[Start of Attachment]
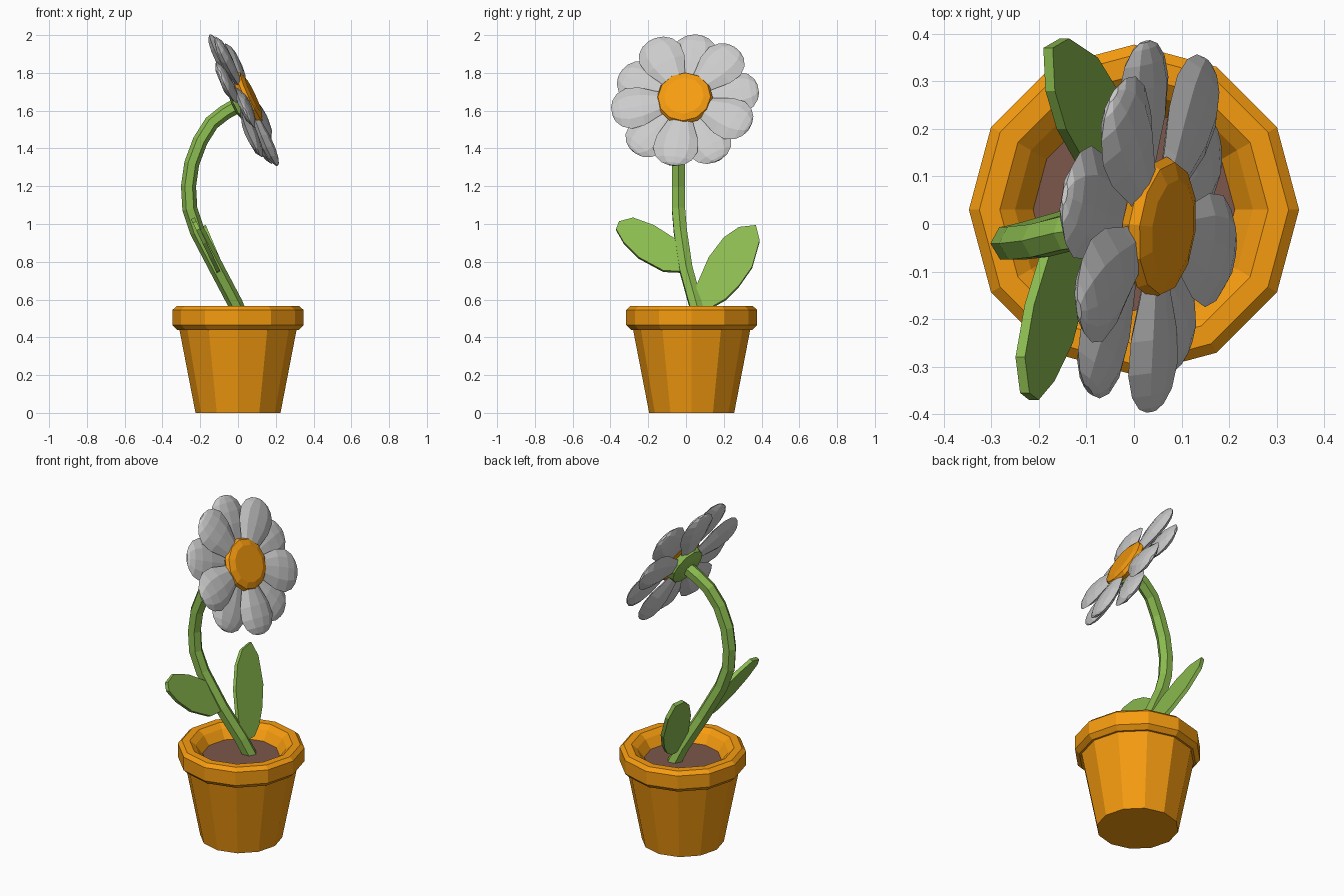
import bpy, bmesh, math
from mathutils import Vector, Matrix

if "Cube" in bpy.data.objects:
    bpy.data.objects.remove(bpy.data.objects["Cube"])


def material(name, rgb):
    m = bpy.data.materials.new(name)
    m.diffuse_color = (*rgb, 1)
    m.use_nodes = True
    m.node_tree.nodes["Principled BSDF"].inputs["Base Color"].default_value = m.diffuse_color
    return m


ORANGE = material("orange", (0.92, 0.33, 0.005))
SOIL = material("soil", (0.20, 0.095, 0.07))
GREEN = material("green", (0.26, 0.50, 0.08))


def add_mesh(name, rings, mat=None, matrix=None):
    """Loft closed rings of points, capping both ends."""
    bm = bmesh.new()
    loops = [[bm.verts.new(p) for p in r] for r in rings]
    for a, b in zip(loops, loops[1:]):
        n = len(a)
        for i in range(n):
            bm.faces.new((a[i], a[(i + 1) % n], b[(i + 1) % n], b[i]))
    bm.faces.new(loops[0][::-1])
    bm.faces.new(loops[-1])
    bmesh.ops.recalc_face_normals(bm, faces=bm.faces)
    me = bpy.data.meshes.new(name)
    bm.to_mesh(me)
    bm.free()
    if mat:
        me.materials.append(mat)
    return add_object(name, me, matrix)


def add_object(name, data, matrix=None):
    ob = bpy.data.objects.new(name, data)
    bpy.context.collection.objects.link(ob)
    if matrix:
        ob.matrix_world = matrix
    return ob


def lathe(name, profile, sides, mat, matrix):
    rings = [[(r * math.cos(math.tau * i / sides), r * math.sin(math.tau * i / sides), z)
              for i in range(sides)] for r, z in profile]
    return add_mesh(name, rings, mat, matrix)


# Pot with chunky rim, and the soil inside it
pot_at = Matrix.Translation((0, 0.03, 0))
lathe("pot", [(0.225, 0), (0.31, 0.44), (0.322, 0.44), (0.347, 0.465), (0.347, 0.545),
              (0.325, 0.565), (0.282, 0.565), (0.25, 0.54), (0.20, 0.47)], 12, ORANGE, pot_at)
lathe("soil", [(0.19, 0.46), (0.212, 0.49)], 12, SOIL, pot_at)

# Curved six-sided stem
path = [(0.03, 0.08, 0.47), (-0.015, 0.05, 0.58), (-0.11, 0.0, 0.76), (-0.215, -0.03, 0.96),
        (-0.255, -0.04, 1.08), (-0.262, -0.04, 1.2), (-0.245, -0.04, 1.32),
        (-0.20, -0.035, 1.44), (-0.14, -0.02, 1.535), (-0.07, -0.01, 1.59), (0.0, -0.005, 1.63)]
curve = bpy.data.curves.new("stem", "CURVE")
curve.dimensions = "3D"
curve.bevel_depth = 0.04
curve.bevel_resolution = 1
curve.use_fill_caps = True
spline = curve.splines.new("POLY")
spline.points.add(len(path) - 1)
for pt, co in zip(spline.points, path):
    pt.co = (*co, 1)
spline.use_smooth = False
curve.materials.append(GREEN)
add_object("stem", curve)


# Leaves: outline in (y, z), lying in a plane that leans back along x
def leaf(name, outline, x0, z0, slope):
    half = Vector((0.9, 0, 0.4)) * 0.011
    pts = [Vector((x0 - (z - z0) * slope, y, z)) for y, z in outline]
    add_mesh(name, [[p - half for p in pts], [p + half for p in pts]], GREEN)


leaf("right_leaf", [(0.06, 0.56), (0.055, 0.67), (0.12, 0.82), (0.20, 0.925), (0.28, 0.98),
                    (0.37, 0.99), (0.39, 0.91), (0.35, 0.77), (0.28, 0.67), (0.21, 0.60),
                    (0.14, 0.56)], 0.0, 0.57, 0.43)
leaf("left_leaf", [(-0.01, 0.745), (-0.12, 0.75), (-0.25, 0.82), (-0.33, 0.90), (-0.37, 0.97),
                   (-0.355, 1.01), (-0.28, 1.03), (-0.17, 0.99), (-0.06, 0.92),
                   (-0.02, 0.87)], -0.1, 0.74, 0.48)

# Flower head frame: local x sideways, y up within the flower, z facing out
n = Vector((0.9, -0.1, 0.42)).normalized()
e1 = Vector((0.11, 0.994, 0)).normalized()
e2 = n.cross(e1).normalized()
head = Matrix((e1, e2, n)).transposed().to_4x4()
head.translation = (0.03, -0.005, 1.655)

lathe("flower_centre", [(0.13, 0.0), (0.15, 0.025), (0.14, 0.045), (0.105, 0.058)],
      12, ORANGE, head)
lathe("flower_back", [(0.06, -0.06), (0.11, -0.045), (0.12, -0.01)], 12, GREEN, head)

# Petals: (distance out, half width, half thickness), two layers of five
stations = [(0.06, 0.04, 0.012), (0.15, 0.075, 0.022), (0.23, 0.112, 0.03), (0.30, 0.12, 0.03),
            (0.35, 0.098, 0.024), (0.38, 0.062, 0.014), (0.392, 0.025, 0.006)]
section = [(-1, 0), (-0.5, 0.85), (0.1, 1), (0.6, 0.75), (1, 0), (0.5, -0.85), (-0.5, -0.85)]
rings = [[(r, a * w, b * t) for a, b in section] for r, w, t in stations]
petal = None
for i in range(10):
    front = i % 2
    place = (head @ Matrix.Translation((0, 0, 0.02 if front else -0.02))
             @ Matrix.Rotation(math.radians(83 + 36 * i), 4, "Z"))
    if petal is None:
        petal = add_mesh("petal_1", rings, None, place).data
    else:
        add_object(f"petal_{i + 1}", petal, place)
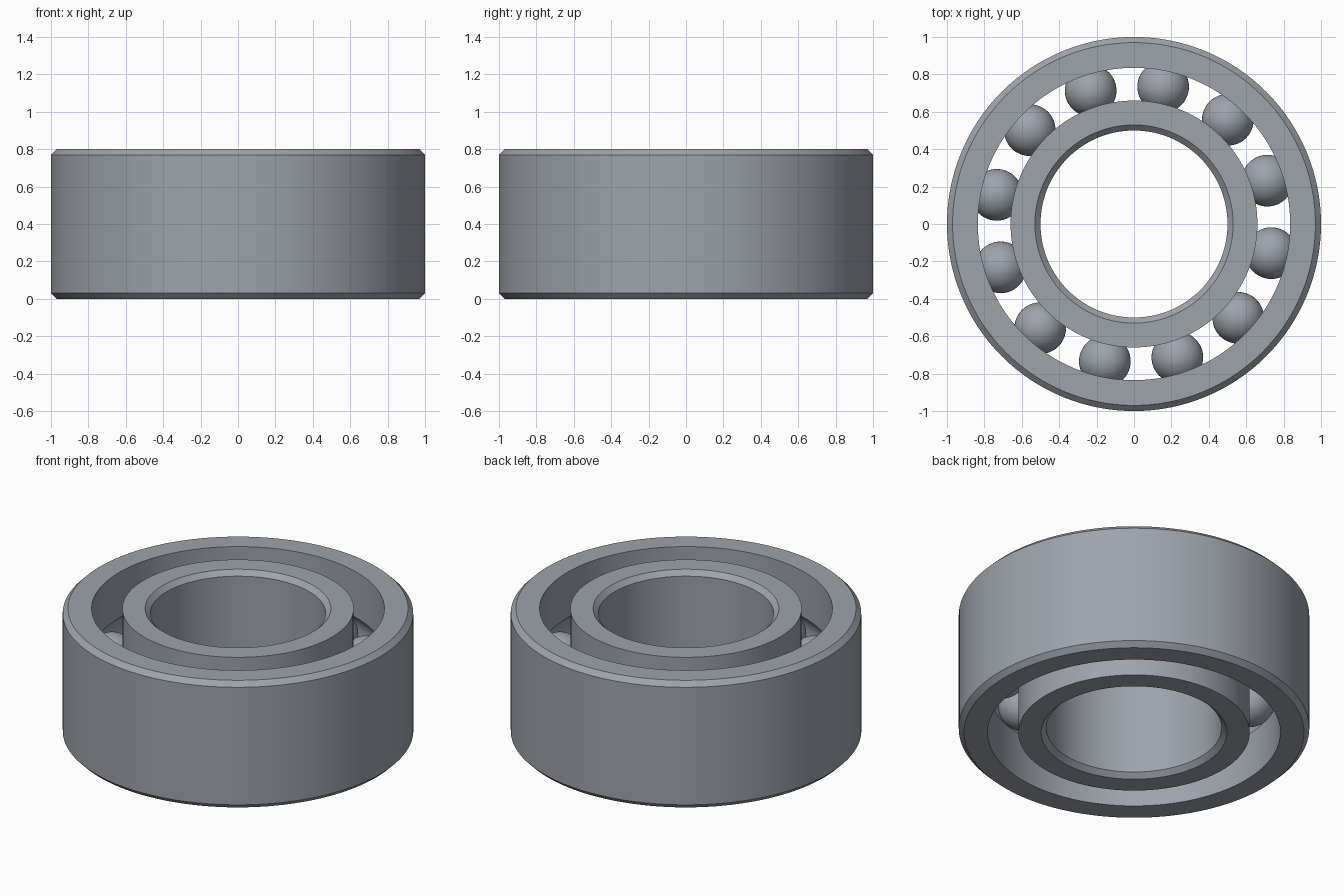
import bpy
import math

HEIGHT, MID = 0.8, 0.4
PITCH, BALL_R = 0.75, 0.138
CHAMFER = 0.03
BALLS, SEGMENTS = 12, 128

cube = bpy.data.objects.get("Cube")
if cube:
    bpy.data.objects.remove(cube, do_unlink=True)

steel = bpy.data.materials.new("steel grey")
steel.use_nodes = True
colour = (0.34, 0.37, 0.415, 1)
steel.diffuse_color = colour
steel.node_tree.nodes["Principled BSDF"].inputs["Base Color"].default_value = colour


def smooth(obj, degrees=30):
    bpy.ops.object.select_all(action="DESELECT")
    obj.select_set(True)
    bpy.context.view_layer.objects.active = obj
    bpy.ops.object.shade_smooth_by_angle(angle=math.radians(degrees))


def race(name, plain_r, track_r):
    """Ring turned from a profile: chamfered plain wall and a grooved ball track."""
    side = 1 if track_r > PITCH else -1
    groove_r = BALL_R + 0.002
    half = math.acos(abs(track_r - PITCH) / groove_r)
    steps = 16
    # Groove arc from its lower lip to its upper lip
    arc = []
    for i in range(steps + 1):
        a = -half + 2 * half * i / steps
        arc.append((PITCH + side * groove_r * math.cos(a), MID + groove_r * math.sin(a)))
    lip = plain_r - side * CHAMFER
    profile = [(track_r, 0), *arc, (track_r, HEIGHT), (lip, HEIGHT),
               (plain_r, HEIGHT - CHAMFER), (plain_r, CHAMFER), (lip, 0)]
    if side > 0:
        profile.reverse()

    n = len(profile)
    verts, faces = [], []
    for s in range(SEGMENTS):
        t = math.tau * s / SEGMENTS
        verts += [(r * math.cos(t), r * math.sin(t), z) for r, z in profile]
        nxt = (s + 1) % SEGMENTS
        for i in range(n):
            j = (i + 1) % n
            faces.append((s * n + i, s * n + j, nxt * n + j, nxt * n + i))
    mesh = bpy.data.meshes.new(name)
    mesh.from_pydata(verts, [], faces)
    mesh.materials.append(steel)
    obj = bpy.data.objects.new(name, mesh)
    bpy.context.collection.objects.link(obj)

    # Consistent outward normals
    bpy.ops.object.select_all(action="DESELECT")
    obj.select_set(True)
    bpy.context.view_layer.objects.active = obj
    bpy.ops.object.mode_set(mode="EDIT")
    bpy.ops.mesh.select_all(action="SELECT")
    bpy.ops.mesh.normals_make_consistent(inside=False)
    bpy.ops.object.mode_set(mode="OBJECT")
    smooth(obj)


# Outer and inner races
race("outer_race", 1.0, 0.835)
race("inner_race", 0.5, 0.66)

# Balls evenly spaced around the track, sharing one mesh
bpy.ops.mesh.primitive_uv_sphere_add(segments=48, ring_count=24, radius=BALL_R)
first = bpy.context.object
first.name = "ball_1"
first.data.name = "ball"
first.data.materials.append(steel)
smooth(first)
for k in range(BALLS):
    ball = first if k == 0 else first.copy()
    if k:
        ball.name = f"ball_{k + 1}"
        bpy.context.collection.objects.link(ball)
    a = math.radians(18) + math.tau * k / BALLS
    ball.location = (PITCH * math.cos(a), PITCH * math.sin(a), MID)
[End of Attachment]
## Task
From the records above, give again exactly the lines running from the line with "spline.use_smooth = False" to the line with "(0.14, 0.56)], 0.0, 0.57, 0.43)", inclusive.

## Finished task
spline.use_smooth = False
curve.materials.append(GREEN)
add_object("stem", curve)


# Leaves: outline in (y, z), lying in a plane that leans back along x
def leaf(name, outline, x0, z0, slope):
    half = Vector((0.9, 0, 0.4)) * 0.011
    pts = [Vector((x0 - (z - z0) * slope, y, z)) for y, z in outline]
    add_mesh(name, [[p - half for p in pts], [p + half for p in pts]], GREEN)


leaf("right_leaf", [(0.06, 0.56), (0.055, 0.67), (0.12, 0.82), (0.20, 0.925), (0.28, 0.98),
                    (0.37, 0.99), (0.39, 0.91), (0.35, 0.77), (0.28, 0.67), (0.21, 0.60),
                    (0.14, 0.56)], 0.0, 0.57, 0.43)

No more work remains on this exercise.